By James Garvey: The Ethics of Climate Change - right and wrong in a warming world
'The Ethics of Climate Change is a model of philosophical reasoning about one of the greatest moral challenges any generation has ever faced. If you don't yet know why you should be morally outraged about the present situation, read this book. Calmly, carefully, with well-marshalled facts and sound argument, Garvey shows us just how badly the nations of the industrialized world - and the citizens of those nations - are behaving. He also tells us what we need to do about it.'
Peter Singer, Ira W. DeCamp Professor of Bioethics, Princeton University, USA
This review was written by Alison Silver:
"In this book, James Garvey argues that the ultimate rationale for action on climate change cannot be simply economic, political, scientific or social, though no doubt our decisions should be informed by such things. Instead, climate change is largely a moral problem. What we should do about it depends on what matters to us and what we think is right."
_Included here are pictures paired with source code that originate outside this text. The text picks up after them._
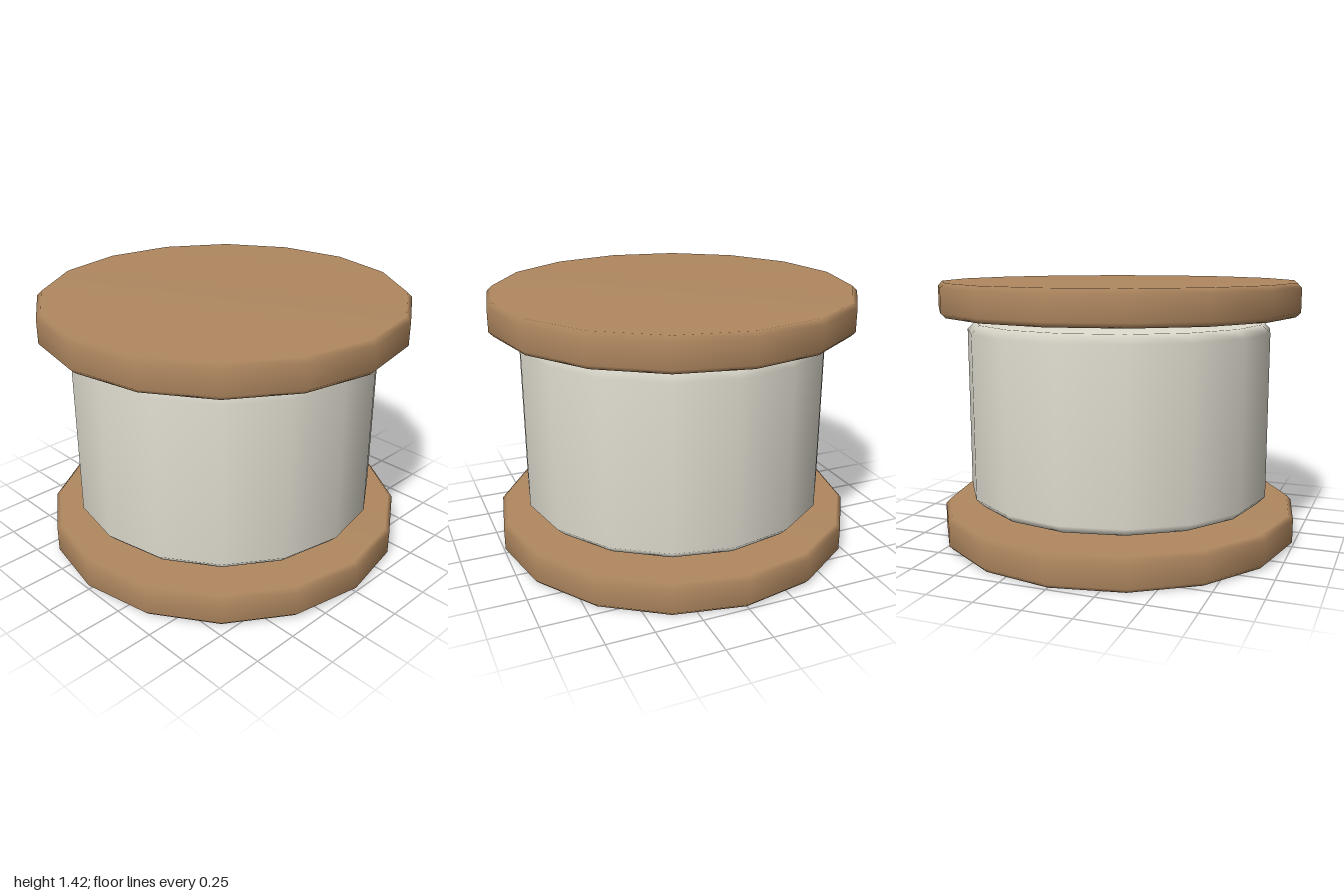
import * as THREE from 'three';

const SIDES = 16;

// Closed disc-like solid with a chamfered rim and smooth normals
function chamferedDrum(radius, bottom, top, inset, drop) {
  const profile = [
    [0, bottom],
    [radius - inset, bottom],
    [radius, bottom + drop],
    [radius, top - drop],
    [radius - inset, top],
    [0, top],
  ].map(([x, y]) => new THREE.Vector2(x, y));
  return new THREE.LatheGeometry(profile, SIDES);
}

export function createModel() {
  const group = new THREE.Group();
  group.name = 'spool';

  const wood = new THREE.MeshStandardMaterial({ color: 0xb08860 });
  wood.name = 'wood';
  const thread = new THREE.MeshStandardMaterial({ color: 0xe0ddd0 });
  thread.name = 'thread';

  const add = (name, geometry, material) => {
    const mesh = new THREE.Mesh(geometry, material);
    mesh.name = name;
    group.add(mesh);
    return mesh;
  };

  // End discs
  add('bottomFlange', chamferedDrum(1, 0.005, 0.182, 0.025, 0.025), wood);
  add('topFlange', chamferedDrum(1, 1.248, 1.425, 0.025, 0.025), wood);

  // Core joining the discs
  const core = add('core', new THREE.CylinderGeometry(0.355, 0.355, 1.2, SIDES), wood);
  core.position.y = 0.715;

  // Wound thread
  add('threadWinding', chamferedDrum(0.845, 0.225, 1.205, 0.045, 0.045), thread);

  // Rest the lower disc on the ground
  for (const part of group.children) part.position.y -= 0.005;
  return group;
}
"The changes to our planet are already having disastrous effects on the lives of many plants and animals. It's not just the poster boys for climate change, polar bears and mountain gorillas, which are in danger. According to a report in Nature, anything between 15 to 37 percent of all plant and animal species could be locked into extinction by 2050 as a result of climate change. We know from the fossil record that we are now living through the 6th major extinction event in our planet's history. The last one did in the dinosaurs."
"Human beings, too, are suffering and will continue to suffer. The Red Cross argue that as of 2001 there were as many as 25 million environmental refugees, people on the move away from dry wells and failed crops. It's larger than the number they give for people made homeless by war. One sixth of the world's population gets its water from the melting snow and ice tricking down from mountains, a source which looks set to dry up in the years to come. Industry, agriculture and homes on coasts will be adversely affected by the rising sea."
"This book considers a little climate science and a lot of moral philosophy, ultimately finding a way into the many possible positions associated with climate change. It is also a call for action, for doing something about the moral demands placed on both governments and individuals by the fact of climate change. It is a book about choices, responsibility, and where the moral weight falls on our warming world."
"James Garvey is Secretary of the Royal Institute of Philosophy, UK. He is author of The Twenty Greatest Philosophy Books (Continuum 2006) and numerous articles and reviews, mostly on the philosophy of mind and the history of philosophy."